* Study material

☆ ☆ ☆ ☆ ☆ ☆ ☆

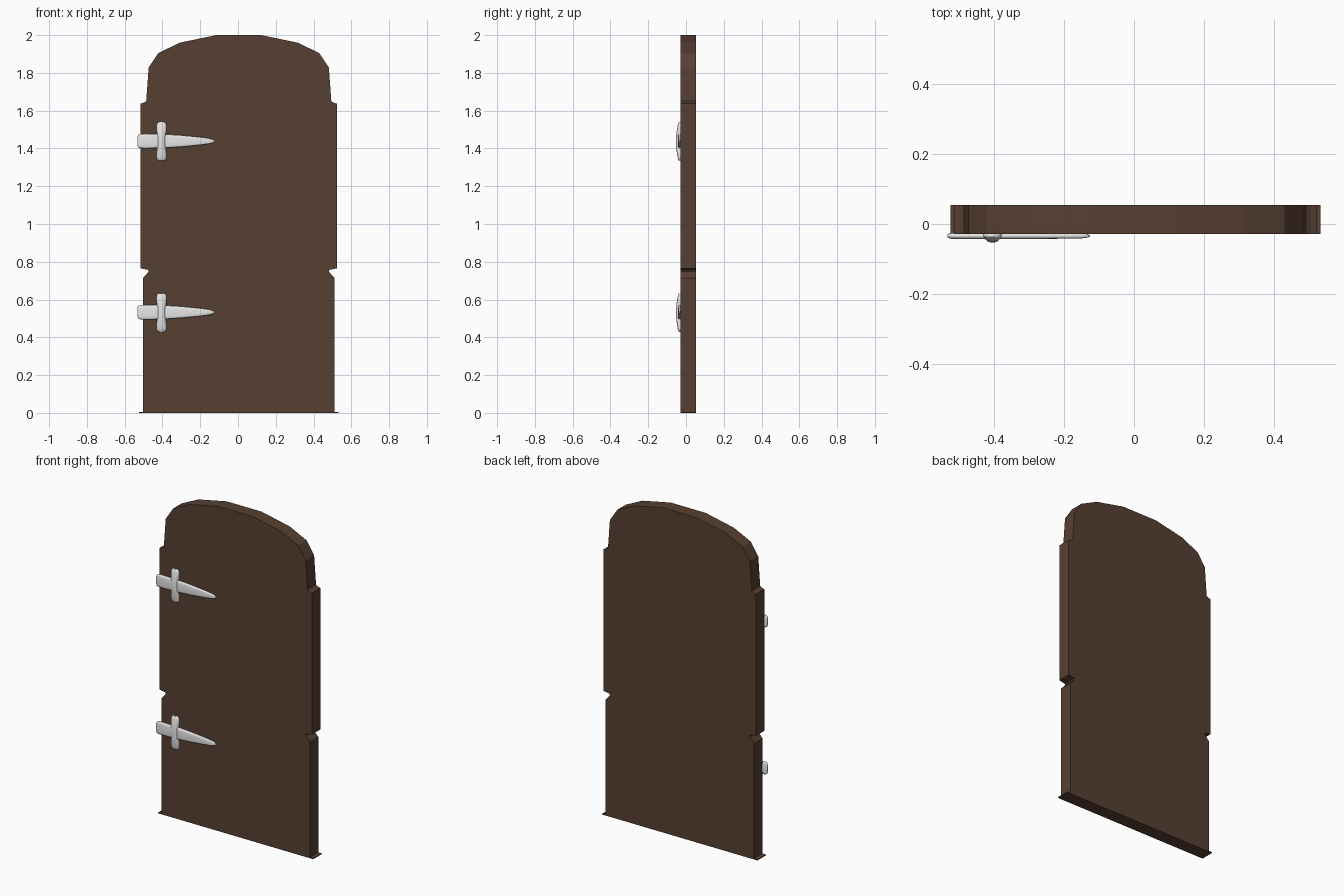
import bpy, bmesh, math
from mathutils import Vector

if "Cube" in bpy.data.objects:
    bpy.data.objects.remove(bpy.data.objects["Cube"])


def material(name, rgb):
    m = bpy.data.materials.new(name)
    m.diffuse_color = (*rgb, 1)
    m.use_nodes = True
    m.node_tree.nodes["Principled BSDF"].inputs["Base Color"].default_value = m.diffuse_color
    return m


BROWN = material("dark wood", (0.095, 0.051, 0.032))
GREY = material("pale iron", (0.8, 0.8, 0.8))


def finish(name, bm, mat):
    bmesh.ops.recalc_face_normals(bm, faces=bm.faces)
    me = bpy.data.meshes.new(name)
    bm.to_mesh(me)
    bm.free()
    ob = bpy.data.objects.new(name, me)
    bpy.context.collection.objects.link(ob)
    me.materials.append(mat)
    return ob


# Door slab: right half outline, mirrored and extruded through the thickness
CX, FRONT, BACK = 0.004, -0.028, 0.054
half = [(0.529, 0), (0.529, 0.005), (0.506, 0.006), (0.506, 0.715),
        (0.477, 0.748), (0.48, 0.757), (0.519, 0.765), (0.519, 1.637),
        (0.503, 1.642), (0.49, 1.65), (0.477, 1.828), (0.426, 1.905),
        (0.312, 1.96), (0.119, 2.0)]
outline = half + [(-x, z) for x, z in reversed(half)]
bm = bmesh.new()
face = bm.faces.new([bm.verts.new((CX + x, FRONT, z)) for x, z in outline])
ext = bmesh.ops.extrude_face_region(bm, geom=[face])
for v in ext["geom"]:
    if isinstance(v, bmesh.types.BMVert):
        v.co.y = BACK
finish("door_slab", bm, BROWN)


# Rounded bar lofted through rings of (position, half width, half depth)
def bar(name, rings, to_world, squareness=0.6, sides=20):
    bm = bmesh.new()
    loops = []
    for t, w, d in rings:
        loop = []
        for i in range(sides):
            a = 2 * math.pi * i / sides
            c, s = math.cos(a), math.sin(a)
            u = math.copysign(abs(c) ** squareness, c) * w
            v = math.copysign(abs(s) ** squareness, s) * d
            loop.append(bm.verts.new(to_world(t, u, v)))
        loops.append(loop)
    for a, b in zip(loops, loops[1:]):
        for i in range(sides):
            j = (i + 1) % sides
            bm.faces.new((a[i], a[j], b[j], b[i]))
    bm.faces.new(loops[0])
    bm.faces.new(loops[-1])
    ob = finish(name, bm, GREY)
    bpy.ops.object.select_all(action="DESELECT")
    bpy.context.view_layer.objects.active = ob
    ob.select_set(True)
    bpy.ops.object.shade_smooth_by_angle(angle=math.radians(50))


strap = [(-0.533, 0.022, 0.004), (-0.529, 0.032, 0.007), (-0.518, 0.038, 0.009),
         (-0.49, 0.039, 0.0095), (-0.40, 0.037, 0.0095), (-0.30, 0.031, 0.009),
         (-0.20, 0.021, 0.008), (-0.15, 0.014, 0.007), (-0.133, 0.009, 0.005),
         (-0.126, 0.003, 0.002)]
cross = [(0.102, 0.015, 0.006), (0.096, 0.023, 0.010), (0.085, 0.027, 0.013),
         (0.055, 0.026, 0.018), (0.03, 0.022, 0.021), (0.0, 0.021, 0.022)]
cross = cross + [(-t, w, d) for t, w, d in reversed(cross[:-1])]

# Two hinges: tapered strap plus upright cross bar
for label, z in (("upper", 1.437), ("lower", 0.531)):
    bar(label + "_hinge_strap", strap,
        lambda t, u, v: Vector((t, -0.034 + v, z + 0.002 + u)))
    bar(label + "_hinge_cross_bar", cross,
        lambda t, u, v: Vector((-0.405 + u, -0.031 + v, z + t)), 0.8)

☆ ☆ ☆ ☆ ☆ ☆ ☆

* Work order
Reply with nothing but a number: how many lines of the entries above contain the string "bmesh"?

* Finished exercise
6